Data records
------------------------------------------------------------------------

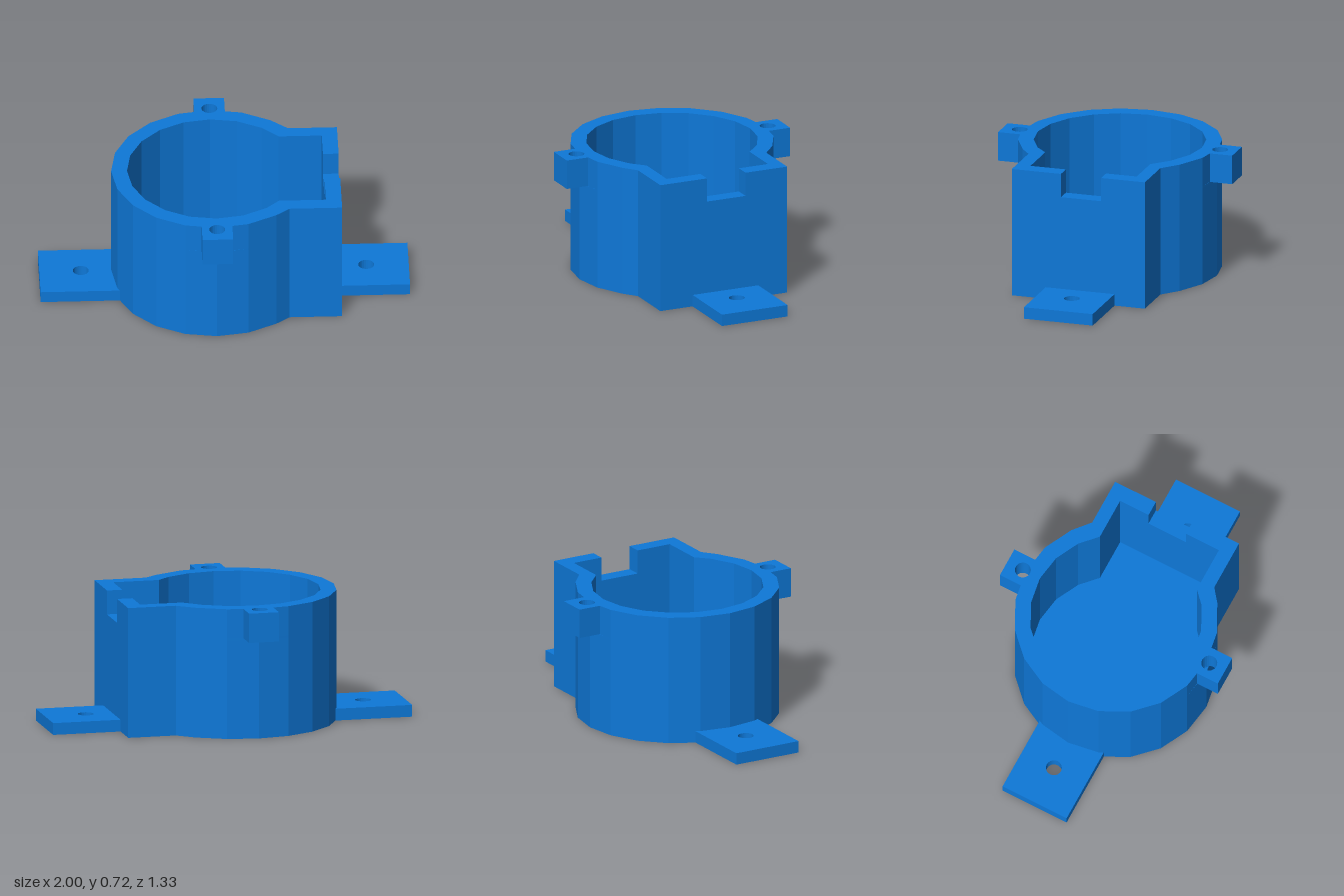
import * as THREE from 'three';

const CX = -0.058;            // centre of the round chamber
const HOLE_Z = 0.571, HOLE_R = 0.043;
const FLOOR = 0.065, BITE = 0.545, TAB = 0.555, NOTCH = 0.585, TOP = 0.717;

const blue = new THREE.MeshStandardMaterial({ color: 0x0e78d8 });
blue.name = 'blue plastic';

const rad = THREE.MathUtils.degToRad;
const onCircle = (r, deg) => [CX + r * Math.cos(rad(deg)), r * Math.sin(rad(deg))];

// Ear detail at the wall's outermost corner, as offsets from the chamber centre
function earPoints(kind) {
  if (kind === 'tab') return [[0.083, 0.54], [0.083, 0.667], [-0.083, 0.667], [-0.083, 0.54]];
  if (kind === 'bite') {
    return [-30, -60, -90, -120, -150].map(a =>
      [HOLE_R * Math.cos(rad(a)), HOLE_Z + HOLE_R * Math.sin(rad(a))]);
  }
  return [[0, 0.553]];
}

// Outside of the body (counter-clockwise, y of the shape is -z), open on the +x side
function outerPoints(kind) {
  const pts = [[0.625, 0.368], [0.36, 0.368]];
  for (let a = 54; a <= 306; a += 18) {
    if (a === 90) earPoints(kind).forEach(([x, y]) => pts.push([CX + x, y]));
    else if (a === 270) earPoints(kind).forEach(([x, y]) => pts.push([CX - x, -y]));
    else pts.push(onCircle(0.553, a));
  }
  pts.push([0.34, -0.39], [0.625, -0.39]);
  return pts;
}

// Inside of the body: round chamber plus rectangular pocket
function cavityPoints() {
  const pts = [[0.54, 0.293], [0.307, 0.293]];
  for (let a = 54; a <= 306; a += 18) pts.push(onCircle(0.467, a));
  pts.push([0.286, -0.312], [0.54, -0.312]);
  return pts;
}

const toVectors = pts => pts.map(([x, y]) => new THREE.Vector2(x, y));

function addHole(shape, x, y) {
  shape.holes.push(new THREE.Path().absarc(x, y, HOLE_R, 0, Math.PI * 2, true));
}

// Extrude a plan shape upward from y0 to y1
function slab(name, shape, y0, y1) {
  const geo = new THREE.ExtrudeGeometry(shape, { depth: y1 - y0, bevelEnabled: false, curveSegments: 12 });
  geo.rotateX(-Math.PI / 2).translate(0, y0, 0);
  const mesh = new THREE.Mesh(geo, blue);
  mesh.name = name;
  return mesh;
}

function wallShape(kind, notched) {
  let shape;
  if (notched) {
    // C-shaped wall, open at the cable notch
    shape = new THREE.Shape(toVectors([
      [0.625, 0.119], ...outerPoints(kind), [0.625, -0.11],
      [0.54, -0.11], ...cavityPoints().reverse(), [0.54, 0.119],
    ]));
  } else {
    shape = new THREE.Shape(toVectors(outerPoints(kind)));
    shape.holes.push(new THREE.Path(toVectors(cavityPoints())));
  }
  if (kind === 'tab') [1, -1].forEach(s => addHole(shape, CX, s * HOLE_Z));
  return shape;
}

// Flat mounting foot with a screw hole
function foot(name, x0, x1, holeX) {
  const shape = new THREE.Shape(toVectors([[x0, -0.197], [x1, -0.197], [x1, 0.195], [x0, 0.195]]));
  addHole(shape, holeX, 0);
  return slab(name, shape, 0, FLOOR);
}

export function createModel() {
  const model = new THREE.Group();
  model.name = 'sensorHousing';
  model.add(
    slab('floor', new THREE.Shape(toVectors(outerPoints('plain'))), 0, FLOOR),
    slab('lowerWall', wallShape('plain', false), FLOOR, BITE),
    slab('screwRecess', wallShape('bite', false), BITE, TAB),
    slab('earBase', wallShape('tab', false), TAB, NOTCH),
    slab('rimWithEarsAndNotch', wallShape('tab', true), NOTCH, TOP),
    foot('leftFoot', 0.625, 1, 0.77),
    foot('rightFoot', -1, -0.57, -0.775),
  );
  return model;
}
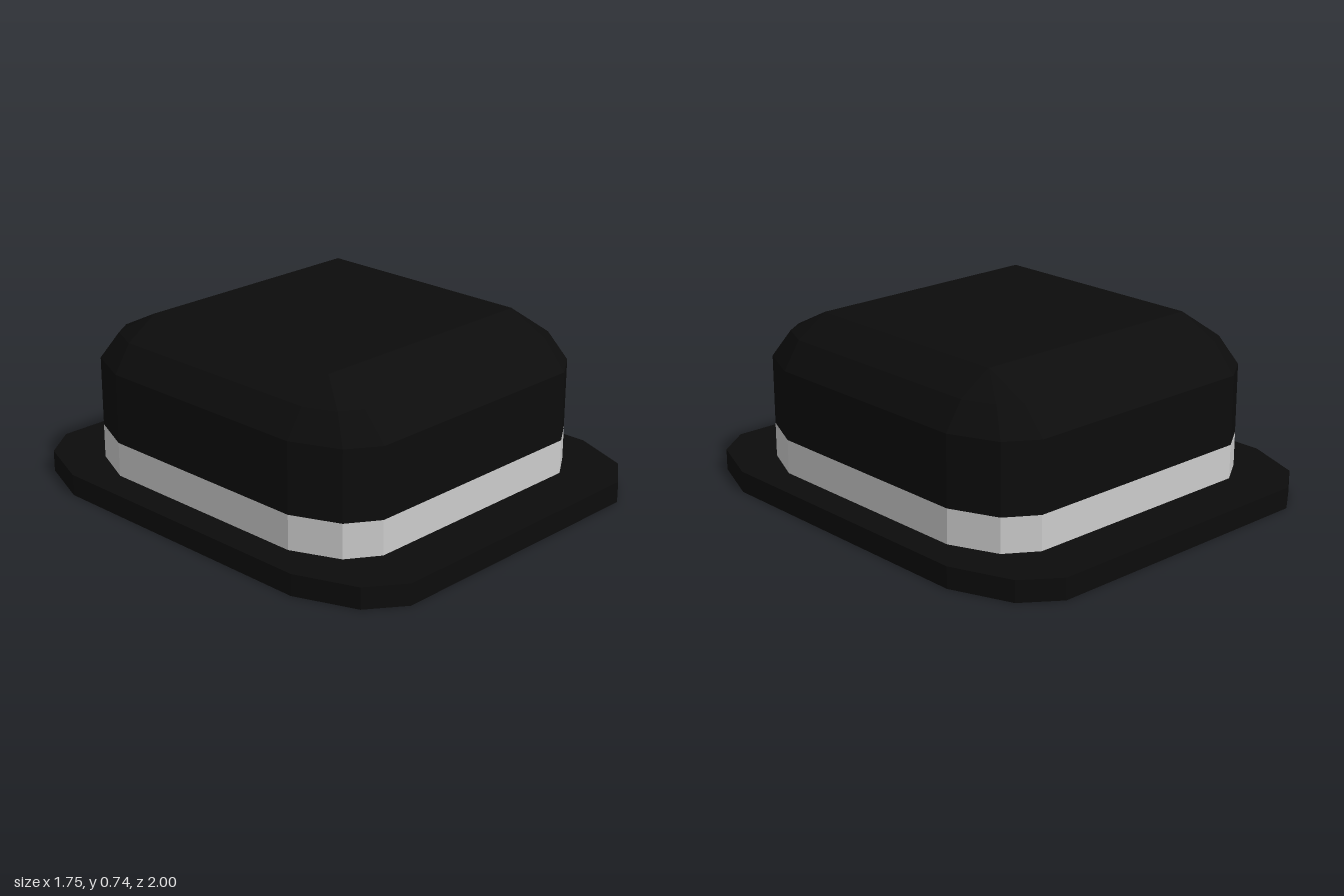
import * as THREE from 'three';

const BLACK = 0x0c0c0c, GREY = 0xcccccc, GREEN = 0x8fe0a5;

function material(color, side = THREE.FrontSide) {
  return new THREE.MeshStandardMaterial({ color, flatShading: true, side });
}

// Rectangle outline with two-facet corners: core half-size (cx, cz) plus corner radii (rx, rz)
function outline(cx, cz, rx, rz) {
  const corner = [[1, 0], [0.6, 0.7], [0, 1]].map(([u, v]) => [cx + u * rx, cz + v * rz]);
  const flipped = [...corner].reverse();
  return [
    ...corner,
    ...flipped.map(([x, z]) => [-x, z]),
    ...corner.map(([x, z]) => [-x, -z]),
    ...flipped.map(([x, z]) => [x, -z]),
  ];
}

// Skin a stack of equal-length outlines, optionally closing the top
function loft(rings, closeTop) {
  const positions = [], index = [], n = rings[0].points.length;
  for (const { y, points } of rings) for (const [x, z] of points) positions.push(x, y, z);
  for (let r = 0; r < rings.length - 1; r++) {
    for (let i = 0; i < n; i++) {
      const a = r * n + i, b = r * n + (i + 1) % n;
      index.push(a, a + n, b, b, a + n, b + n);
    }
  }
  if (closeTop) {
    const last = (rings.length - 1) * n, centre = positions.length / 3;
    positions.push(0, rings[rings.length - 1].y, 0);
    for (let i = 0; i < n; i++) index.push(last + i, centre, last + (i + 1) % n);
  }
  const geometry = new THREE.BufferGeometry();
  geometry.setAttribute('position', new THREE.Float32BufferAttribute(positions, 3));
  geometry.setIndex(index);
  geometry.computeVertexNormals();
  return geometry;
}

const toVectors = (points) => points.map(([x, z]) => new THREE.Vector2(x, z));

// Upright prism from an outline, with an optional hole
function slab(points, hole, options) {
  const shape = new THREE.Shape(toVectors(points));
  if (hole) shape.holes.push(new THREE.Path(toVectors(hole)));
  return new THREE.ExtrudeGeometry(shape, options).rotateX(-Math.PI / 2);
}

export function createModel() {
  const model = new THREE.Group();
  model.name = 'hat';
  const add = (name, geometry, mat, parent = model) => {
    const mesh = new THREE.Mesh(geometry, mat);
    mesh.name = name;
    parent.add(mesh);
    return mesh;
  };

  const crownOutline = (k) => outline(0.53, 0.49, 0.215 * k, 0.285 * k);

  // Flat brim, open in the middle
  add('brim', slab(outline(0.625, 0.635, 0.25, 0.365), crownOutline(1),
    { depth: 0.09, bevelEnabled: false }), material(BLACK));

  // Pale band round the foot of the crown
  add('band', loft([0.09, 0.235].map((y) => ({ y, points: crownOutline(1) })), false),
    material(GREY, THREE.DoubleSide));

  // Hollow crown: straight wall, two bevels and a flat top
  const crown = [
    { y: 0.235, points: crownOutline(1) },
    { y: 0.53, points: crownOutline(1) },
    { y: 0.645, points: crownOutline(0.65) },
    { y: 0.735, points: crownOutline(0.01) },
  ];
  add('crown', loft(crown, true), material(BLACK, THREE.DoubleSide));

  // Pair of bevelled pads inside the crown, each with a sunken centre
  for (const side of [-1, 1]) {
    const pad = new THREE.Group();
    pad.name = side > 0 ? 'leftPad' : 'rightPad';
    pad.position.set(side * 0.38, 0.4, 0);
    const frame = slab(outline(0.17, 0.25, 0.06, 0.06), outline(0.1, 0.17, 0.04, 0.04),
      { depth: 0.1, bevelThickness: 0.03, bevelSize: 0.03, bevelSegments: 1 });
    add('padFrame', frame.translate(0, 0.03, 0), material(GREEN), pad);
    const centre = slab(outline(0.12, 0.2, 0.04, 0.04), null, { depth: 0.06, bevelEnabled: false });
    add('padCentre', centre.translate(0, 0.08, 0), material(GREEN), pad);
    model.add(pad);
  }
  return model;
}
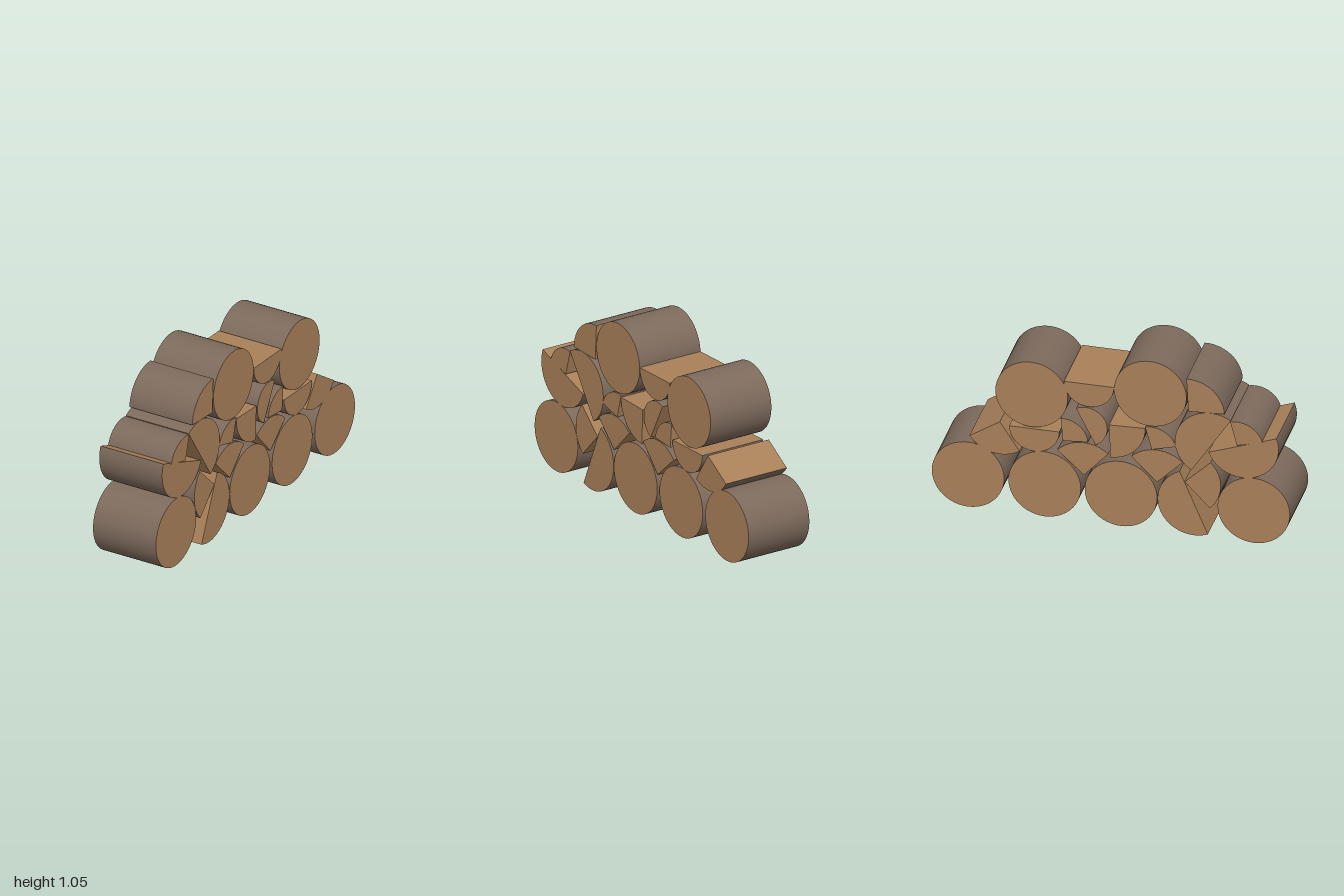
import * as THREE from 'three';

const LENGTH = 0.404;
const R = 0.202;

export function createModel() {
  const model = new THREE.Group();
  model.name = 'firewoodStack';

  const bark = new THREE.MeshStandardMaterial({ color: 0x7d6a5c });
  bark.name = 'bark';
  const wood = new THREE.MeshStandardMaterial({ color: 0xa98059 });
  wood.name = 'cutWood';

  // A log along x; angles in degrees run from the back (0) over the top (90) to the front (180).
  function addLog(name, z, y, r, from = 0, to = 360, length = LENGTH) {
    const log = new THREE.Group();
    log.name = name;
    log.position.set(0, y, z);
    const a0 = THREE.MathUtils.degToRad(from);
    const a1 = THREE.MathUtils.degToRad(to);
    const segments = Math.max(12, Math.round((to - from) / 7.5));
    const body = new THREE.CylinderGeometry(r, r, length, segments, 1, false, a0 + Math.PI, a1 - a0);
    body.rotateZ(-Math.PI / 2);
    const bodyMesh = new THREE.Mesh(body, [bark, wood, wood]);
    bodyMesh.name = 'barkAndEnds';
    log.add(bodyMesh);

    // Split faces from the heart to the bark
    if (to - from < 360) {
      [a0, a1].forEach((a, i) => {
        const face = new THREE.PlaneGeometry(length, r);
        if (i === 0) face.rotateY(Math.PI);
        face.translate(0, r / 2, 0);
        face.rotateX(a - Math.PI / 2);
        const mesh = new THREE.Mesh(face, wood);
        mesh.name = 'splitFace';
        log.add(mesh);
      });
    }
    model.add(log);
  }

  // Whole logs: z, y
  [[0.798, 0.202], [0.056, 0.202], [-0.37, 0.202], [-0.798, 0.202], [0.22, 0.851], [-0.443, 0.752]]
    .forEach(([z, y]) => addLog('wholeLog', z, y, R));

  // Half logs: z, y, radius, start angle
  [
    [0.463, 0.202, R, -113],
    [0.735, 0.6, R, 160],
    [0.56, 0.575, R, -57],
    [-0.14, 0.594, 0.12, 63],
    [-0.123, 0.861, 0.14, 180],
    [-0.428, 0.539, 0.14, 180],
  ].forEach(([z, y, r, a]) => addLog('halfLog', z, y, r, a, a + 180));

  // Quarter logs: z, y, radius, start angle, length
  [
    [0.412, 0.327, R, 136],
    [0.257, 0.302, R, 45],
    [-0.15, 0.29, R, 42],
    [0.705, 0.597, 0.147, 75, 0.408],
    [0.433, 0.771, R, 87],
    [0.228, 0.503, 0.14, 75],
    [-0.01, 0.623, R, 178],
    [-0.268, 0.487, 0.14, 85],
    [-0.62, 0.556, R, 237],
  ].forEach(([z, y, r, a, length]) => addLog('quarterLog', z, y, r, a, a + 90, length));

  return model;
}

------------------------------------------------------------------------

REQUIREMENT:
Find the lines in the data that include "slab", then copy each of them.

ANSWER SECTION:
function slab(name, shape, y0, y1) {
  return slab(name, shape, 0, FLOOR);
    slab('floor', new THREE.Shape(toVectors(outerPoints('plain'))), 0, FLOOR),
    slab('lowerWall', wallShape('plain', false), FLOOR, BITE),
    slab('screwRecess', wallShape('bite', false), BITE, TAB),
    slab('earBase', wallShape('tab', false), TAB, NOTCH),
    slab('rimWithEarsAndNotch', wallShape('tab', true), NOTCH, TOP),
function slab(points, hole, options) {
  add('brim', slab(outline(0.625, 0.635, 0.25, 0.365), crownOutline(1),
    const frame = slab(outline(0.17, 0.25, 0.06, 0.06), outline(0.1, 0.17, 0.04, 0.04),
    const centre = slab(outline(0.12, 0.2, 0.04, 0.04), null, { depth: 0.06, bevelEnabled: false });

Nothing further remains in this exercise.